When Martial and Odette move from Paris to “Les Conviviales”, a retirement community in the south of France, they look forward to pleasant company and long, restful summers. What they find is a deserted village, overseen by the taciturn caretaker Monsieur Flesh.
Things improve when a few neighbours arrive, but their initially friendly soirées are overtaken by middle-class rivalries. Soon, the residents become convinced that they are being watched as part of a sinister social experiment. The arrival of gypsies on the outskirts of the village finally pushes them over the edge.
Pascal Garnier, who died in 2010, was often compared to his compatriot Georges Simenon but Moon in a Dead Eye, its atmosphere of languorous ennui punctuated by irruptions of geriatric violence, resembles more a mixture of Albert Camus and JG Ballard. A tense, bleak and queasily strange novel.

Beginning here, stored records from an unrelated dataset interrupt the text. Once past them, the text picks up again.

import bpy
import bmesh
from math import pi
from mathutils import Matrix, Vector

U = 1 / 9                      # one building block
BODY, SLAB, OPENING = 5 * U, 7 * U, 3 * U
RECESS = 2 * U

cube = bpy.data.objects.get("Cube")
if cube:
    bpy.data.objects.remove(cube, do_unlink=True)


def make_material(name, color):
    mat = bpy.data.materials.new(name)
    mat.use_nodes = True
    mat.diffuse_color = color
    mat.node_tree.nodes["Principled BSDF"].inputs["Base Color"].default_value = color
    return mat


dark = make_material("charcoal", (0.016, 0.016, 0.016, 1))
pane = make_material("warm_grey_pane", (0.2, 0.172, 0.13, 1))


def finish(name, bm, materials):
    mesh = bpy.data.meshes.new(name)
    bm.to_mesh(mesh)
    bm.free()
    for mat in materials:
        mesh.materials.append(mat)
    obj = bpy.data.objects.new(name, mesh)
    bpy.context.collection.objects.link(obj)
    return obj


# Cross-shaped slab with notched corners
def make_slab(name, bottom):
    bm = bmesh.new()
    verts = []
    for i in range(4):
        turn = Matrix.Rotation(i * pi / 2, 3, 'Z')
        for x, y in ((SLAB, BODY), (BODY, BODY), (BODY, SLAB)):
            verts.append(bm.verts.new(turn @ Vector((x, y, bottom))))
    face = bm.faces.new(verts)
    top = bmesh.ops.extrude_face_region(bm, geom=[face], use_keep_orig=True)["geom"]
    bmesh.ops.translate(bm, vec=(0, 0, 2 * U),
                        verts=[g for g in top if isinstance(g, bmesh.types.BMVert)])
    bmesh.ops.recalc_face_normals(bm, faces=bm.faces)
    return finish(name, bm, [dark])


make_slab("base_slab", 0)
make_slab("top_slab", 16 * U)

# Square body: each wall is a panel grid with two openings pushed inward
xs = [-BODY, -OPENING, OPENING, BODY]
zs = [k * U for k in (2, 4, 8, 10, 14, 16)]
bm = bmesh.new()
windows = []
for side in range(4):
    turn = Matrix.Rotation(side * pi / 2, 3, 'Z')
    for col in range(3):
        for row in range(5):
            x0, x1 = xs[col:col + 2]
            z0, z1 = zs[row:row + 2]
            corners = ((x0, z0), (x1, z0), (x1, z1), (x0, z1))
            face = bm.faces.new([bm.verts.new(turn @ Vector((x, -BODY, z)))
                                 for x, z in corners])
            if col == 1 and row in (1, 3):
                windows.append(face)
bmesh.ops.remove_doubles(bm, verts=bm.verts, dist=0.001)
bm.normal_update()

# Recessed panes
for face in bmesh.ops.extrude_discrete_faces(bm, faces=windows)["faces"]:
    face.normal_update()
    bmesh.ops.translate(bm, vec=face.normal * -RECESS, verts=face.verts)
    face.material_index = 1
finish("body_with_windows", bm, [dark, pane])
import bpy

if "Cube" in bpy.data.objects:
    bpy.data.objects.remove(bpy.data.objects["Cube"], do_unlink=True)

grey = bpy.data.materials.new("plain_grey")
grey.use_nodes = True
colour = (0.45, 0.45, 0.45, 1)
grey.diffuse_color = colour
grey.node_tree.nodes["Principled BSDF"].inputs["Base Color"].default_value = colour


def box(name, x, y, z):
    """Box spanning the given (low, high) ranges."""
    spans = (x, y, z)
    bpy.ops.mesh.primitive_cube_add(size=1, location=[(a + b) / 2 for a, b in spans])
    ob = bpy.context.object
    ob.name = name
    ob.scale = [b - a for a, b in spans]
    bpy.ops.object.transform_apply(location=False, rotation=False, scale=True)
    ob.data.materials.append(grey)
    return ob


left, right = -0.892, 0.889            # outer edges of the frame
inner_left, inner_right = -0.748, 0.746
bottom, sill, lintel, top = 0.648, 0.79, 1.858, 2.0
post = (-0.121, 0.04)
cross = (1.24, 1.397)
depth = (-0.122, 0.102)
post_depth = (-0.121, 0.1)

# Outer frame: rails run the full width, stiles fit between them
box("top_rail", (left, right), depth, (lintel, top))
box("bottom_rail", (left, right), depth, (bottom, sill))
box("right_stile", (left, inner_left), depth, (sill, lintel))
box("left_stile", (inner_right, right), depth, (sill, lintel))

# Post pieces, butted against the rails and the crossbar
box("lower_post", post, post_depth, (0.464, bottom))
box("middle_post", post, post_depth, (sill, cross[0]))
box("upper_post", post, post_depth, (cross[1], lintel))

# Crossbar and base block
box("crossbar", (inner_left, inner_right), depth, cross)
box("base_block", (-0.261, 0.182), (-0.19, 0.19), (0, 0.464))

Review by David Evans
Malarky, by Anakana Schofield, Oneworld, RRP£11.99, 240 pages
At the centre of Anakana Schofield’s stylish debut is Philomena, an Irish farmer’s wife. Having caught her son in the barn with another man, she barely has time to express her disapproval before he joins the army and is shipped off to Afghanistan. Her husband, meanwhile, has apparently been carrying on with local flirt “Red the Twit”. Intent on getting her own back, Philomena starts an affair with a gentle Syrian immigrant.
Schofield’s narrative alternates between first and third-person – the latter a sort of folksy chorus in which the heroine becomes “Our woman”, a conceit that doesn’t entirely work.
But the sections narrated by Philomena herself, as she reflects on the frustrations of motherhood and married life, are beautifully done. She speaks like a modern Molly Bloom, her voice both lavish and earthy. She is warm, witty company.
Review by DE
Heartbreak Hotel, by Deborah Moggach, Vintage, RRP£7.99, 400 pages
Retired thespian Russell “Buffy” Buffery, mildly famous for the odd bit of telly, is surprised to inherit a dilapidated B&B in rural Wales from an old flame. Being cash-strapped and unattached, Buffy decamps from London to make a go of the business. In his new role as landlord and entrepreneur, he dreams up “Courses for Divorces” an idea that soon attracts a steady stream of slightly damaged singletons eager to brush up on skills that used to be the province of former partners – from car maintenance to decoration.
There’s a generous warmth to Moggach’s characterisation. She has plenty of fun with Buffy’s slightly hammy cast in what is essentially a well spun comic yarn, probing personal foibles and ill-advised attachments (including Buffy’s own chaotic amorous history) for the gentle edification of all. The result is an affable, upbeat entertainment with plenty of wit and humour.
Review by James Urquhart